Professor Alan Hochstein, director of the Goodman Institute, says recruiting has not been difficult, “because we have a unique product - a niche, some might say. However, we are still not known. We have hired a public relations person to help us recruit in Toronto.”

It's a three-year program, longer than most other privately run Master's of Business Administration programs.

Currently, 62 students are enrolled. That is almost as many as can be accommodated, because the program is conducted simultaneously in Montreal and Toronto by videoconferencing combined with classroom lectures. The teachers shuttle back and forth to give the students equal opportunities for face-to-face discussion.

The cost to the student is $16,000 per year, a total of $48,000 for the program, which Hochstein said is in line with other private programs. Queen's program is $62,000 and York's is $75,000.
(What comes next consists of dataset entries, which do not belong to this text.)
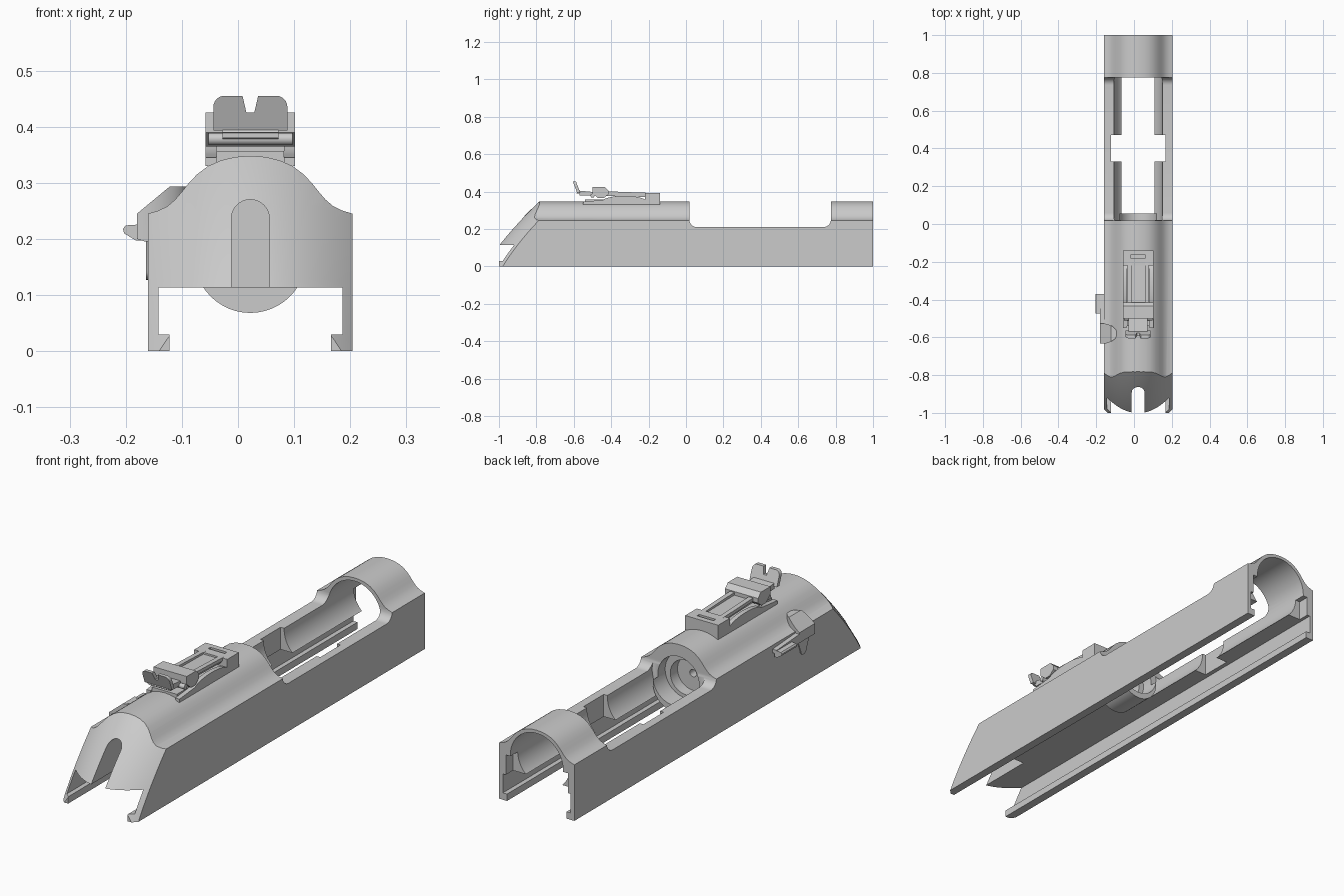
import bpy, bmesh, math

cube = bpy.data.objects.get("Cube")
if cube:
    bpy.data.objects.remove(cube, do_unlink=True)

GREY = (0.6, 0.6, 0.6, 1)
steel = bpy.data.materials.new("steel grey")
steel.use_nodes = True
steel.diffuse_color = GREY
for node in steel.node_tree.nodes:
    if node.type == 'BSDF_PRINCIPLED':
        node.inputs["Base Color"].default_value = GREY

CX = 0.022   # centre line of the slide
HALF = 0.182  # half width of the slide


def finish(name, bm):
    bmesh.ops.recalc_face_normals(bm, faces=bm.faces)
    mesh = bpy.data.meshes.new(name)
    bm.to_mesh(mesh)
    bm.free()
    mesh.materials.append(steel)
    obj = bpy.data.objects.new(name, mesh)
    bpy.context.scene.collection.objects.link(obj)
    return obj


def prism(name, pts, a, b, axis='y'):
    """Extrude a 2D outline from a to b along an axis."""
    place = {'y': lambda u, v, t: (u, t, v),
             'x': lambda u, v, t: (t, u, v),
             'z': lambda u, v, t: (u, v, t)}[axis]
    bm = bmesh.new()
    ends = [[bm.verts.new(place(u, v, t)) for u, v in pts] for t in (a, b)]
    bm.faces.new(ends[0])
    bm.faces.new(ends[1][::-1])
    n = len(pts)
    for i in range(n):
        j = (i + 1) % n
        bm.faces.new((ends[0][i], ends[0][j], ends[1][j], ends[1][i]))
    return finish(name, bm)


def box(name, half, y0, y1, z0, z1):
    return prism(name, [(CX - half, z0), (CX + half, z0), (CX + half, z1), (CX - half, z1)], y0, y1)


def arc(u, v, ru, rv, start, end, n):
    steps = [math.radians(start + (end - start) * i / n) for i in range(n + 1)]
    return [(u + ru * math.cos(t), v + rv * math.sin(t)) for t in steps]


def rod(name, z, r, y0, y1):
    return prism(name, arc(CX, z, r, r, 0, 360, 48)[:-1], y0, y1)


def combine(obj, tool, operation='DIFFERENCE'):
    """Apply a boolean and discard the tool."""
    tool.hide_render = True
    mod = obj.modifiers.new("cut", 'BOOLEAN')
    mod.operation = operation
    mod.solver = 'EXACT'
    mod.object = tool
    bpy.context.view_layer.update()
    graph = bpy.context.evaluated_depsgraph_get()
    mesh = bpy.data.meshes.new_from_object(obj.evaluated_get(graph))
    obj.modifiers.clear()
    obj.data = mesh
    bpy.data.objects.remove(tool, do_unlink=True)


# Slide: flared, domed section
side = [(HALF, 0), (HALF, 0.245), (0.165, 0.25), (0.148, 0.258), (0.134, 0.27), (0.122, 0.284),
        (0.11, 0.299), (0.095, 0.315), (0.075, 0.33), (0.052, 0.34), (0.027, 0.346)]
outline = [(CX + d, z) for d, z in side] + [(CX, 0.348)] + [(CX - d, z) for d, z in side[::-1]]
slide = prism("slide", outline, -1, 1)

# Frame channel with inward lips, then barrel tunnel
combine(slide, box("lip_gap", 0.144, -1.2, 1.2, -0.1, 0.08))
combine(slide, box("channel", 0.164, -1.2, 1.2, 0.03, 0.113))
combine(slide, rod("tunnel", 0.206, 0.128, 0.02, 1.2))
combine(slide, box("rail_notch", 0.145, 0.33, 0.47, 0.05, 0.3))
combine(slide, box("rail_end", 0.15, 0.95, 1.2, 0.05, 0.2))

# Breech boss, ejection port and breech recess
combine(slide, rod("boss", 0.168, 0.1, -0.1, 0.055), 'UNION')
port = [(0.018, 0.5), (0.018, 0.25)] + arc(0.058, 0.25, 0.04, 0.04, 187, 270, 8)
port += arc(0.735, 0.25, 0.04, 0.04, 270, 353, 8) + [(0.775, 0.25), (0.775, 0.5)]
combine(slide, prism("port", port, -0.5, 0.5, 'x'))
combine(slide, rod("recess", 0.195, 0.1, -0.03, 0.2))
combine(slide, rod("inner_recess", 0.185, 0.075, -0.08, 0.1))
combine(slide, rod("pin_hole", 0.185, 0.016, -0.15, 0.0))

# Rounded sloping front
bm = bmesh.new()
bmesh.ops.create_grid(bm, x_segments=28, y_segments=28, size=0.5)
for v in bm.verts:
    d, z = v.co.x * 0.6, 0.15 + v.co.y * 0.6
    v.co = (CX + d, -1.08 + 0.617 * z + 0.687 * z * z + 0.1 * (d / HALF) ** 2, z)
new = bmesh.ops.extrude_face_region(bm, geom=bm.faces[:])["geom"]
for v in new:
    if isinstance(v, bmesh.types.BMVert):
        v.co.y = -1.7
combine(slide, finish("front_cut", bm))

# Arched hammer slot
slot = [(CX - 0.034, 0.05), (CX + 0.034, 0.05)] + arc(CX, 0.236, 0.034, 0.034, 0, 180, 16)
combine(slide, prism("hammer_slot", slot, -1.3, -0.75))

# Rear sight base, hinge block and curved cheeks
box("sight_base", 0.06, -0.54, -0.15, 0.325, 0.357)
hinge = box("sight_hinge", 0.08, -0.22, -0.14, 0.33, 0.393)
combine(hinge, box("hinge_slot", 0.04, -0.18, -0.165, 0.38, 0.45))
cheek = [(-0.55, 0.33), (-0.2, 0.33), (-0.2, 0.375)] + arc(-0.33, 0.345, 0.12, 0.032, 20, 160, 12)
cheek += [(-0.5, 0.35), (-0.55, 0.345)]
for s, label in ((-1, "right"), (1, "left")):
    prism(label + "_sight_cheek", cheek, CX + s * 0.06, CX + s * 0.08, 'x')
    prism(label + "_leaf_arm", [(-0.2, 0.378), (-0.45, 0.388), (-0.45, 0.402), (-0.2, 0.393)],
          CX + s * 0.035, CX + s * 0.056, 'x')
prism("sight_leaf", [(-0.2, 0.37), (-0.57, 0.38), (-0.57, 0.392), (-0.2, 0.385)],
      CX - 0.05, CX + 0.05, 'x')

# Sight slider, cross pin and notched blade
slider = [(-0.5, 0.39), (-0.5, 0.425), (-0.435, 0.425), (-0.415, 0.405), (-0.415, 0.385),
          (-0.44, 0.365), (-0.47, 0.365)]
prism("sight_slider", slider, CX - 0.08, CX + 0.08, 'x')
prism("sight_pin", arc(-0.5, 0.378, 0.011, 0.011, 0, 360, 20)[:-1], CX - 0.075, CX + 0.075, 'x')
prism("blade_foot", [(-0.585, 0.39), (-0.5, 0.385), (-0.5, 0.398), (-0.575, 0.405)],
      CX - 0.05, CX + 0.05, 'x')
half_blade = [(0.066, 0.393)] + arc(0.046, 0.435, 0.02, 0.02, 0, 90, 6) + [(0.014, 0.455), (0.007, 0.425)]
blade = prism("sight_blade", [(CX + d, z) for d, z in half_blade] +
              [(CX - d, z) for d, z in half_blade[::-1]], -0.582, -0.565)
for v in blade.data.vertices:
    v.co.y -= (v.co.z - 0.393) * 0.38

# Safety lever on the right side
hub = prism("lever_hub", [(-0.1, 0.195), (-0.165, 0.195), (-0.18, 0.2), (-0.18, 0.245), (-0.122, 0.293),
                          (-0.06, 0.293)], -0.66, -0.5)
combine(hub, prism("hub_round", arc(-0.172, -0.58, 0.082, 0.054, 0, 360, 40)[:-1], 0.1, 0.4, 'z'),
        'INTERSECT')
prism("lever_arm", [(-0.58, 0.2), (-0.39, 0.2), (-0.37, 0.212), (-0.37, 0.228), (-0.55, 0.24)],
      -0.18, -0.155, 'x')
prism("thumb_piece", [(-0.17, 0.197), (-0.182, 0.197), (-0.203, 0.21), (-0.205, 0.218),
                      (-0.2, 0.224), (-0.17, 0.226)], -0.475, -0.37)
prism("lever_plate", [(-0.53, 0.22), (-0.63, 0.22)] + arc(-0.58, 0.145, 0.02, 0.018, 180, 360, 10),
      -0.164, -0.15, 'x')

# Smooth shading with crisp edges
for obj in bpy.context.scene.objects:
    obj.select_set(obj.type == 'MESH')
bpy.context.view_layer.objects.active = slide
bpy.ops.object.shade_smooth_by_angle(angle=math.radians(28))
“Ours is an extremely costly program to run, with professors travelling every week, staying in hotels, and so on,” Hochstein said. “I see our fees rising in about two years to allow us to break even.”

Despite the high fees, the program has lost money each of the three years, and is expected to lose money again this year. However, this shortfall was anticipated by alumnus and benefactor Ned Goodman when he set up the program and specified the inclusion of the CFA component.

Scotiabank has given the Goodman Institute $25,000 a year for 10 years. This provides cash awards of $5,000 to the best first-year student, $5,000 to the best second-year student, $5,000 to the best student in the third year alone, and $10,000 to the third-year student who had the highest GPA in the entire program.

“We have consistently doubled the world pass rate in all levels,” Hochstein said proudly, ” and we can do better, as we get more proficient in admitting better students.”

Hochstein has noticed that the students can be very good in class, but if they don't study the extra bit and do additional work, they will not obtain the CFA pass required.

“My impression is that the strong students do well in the classroom and pass the CFA. The weaker ones do well in the classroom but do not pass the CFA exams.”

The Institute recently signed a contract with Beijing Normal University.

“We will have a special China cohort and they will not be part of the regular stream,” Hochstein explained.“ The first year will be offered in China, with professors accepted by the director. Then, when the students in Beijing Normal pass our courses and CFA level I, they can come to Montreal to study here for years 2 and 3.”

Two Concordia professors, Stephen Wong and Mohammed Kamzan, are already in China teaching these students, while Cynthia Law, Assistant Director, International Programs, holds the administrative fort here in Montreal. The first group of Chinese students is expected here next September.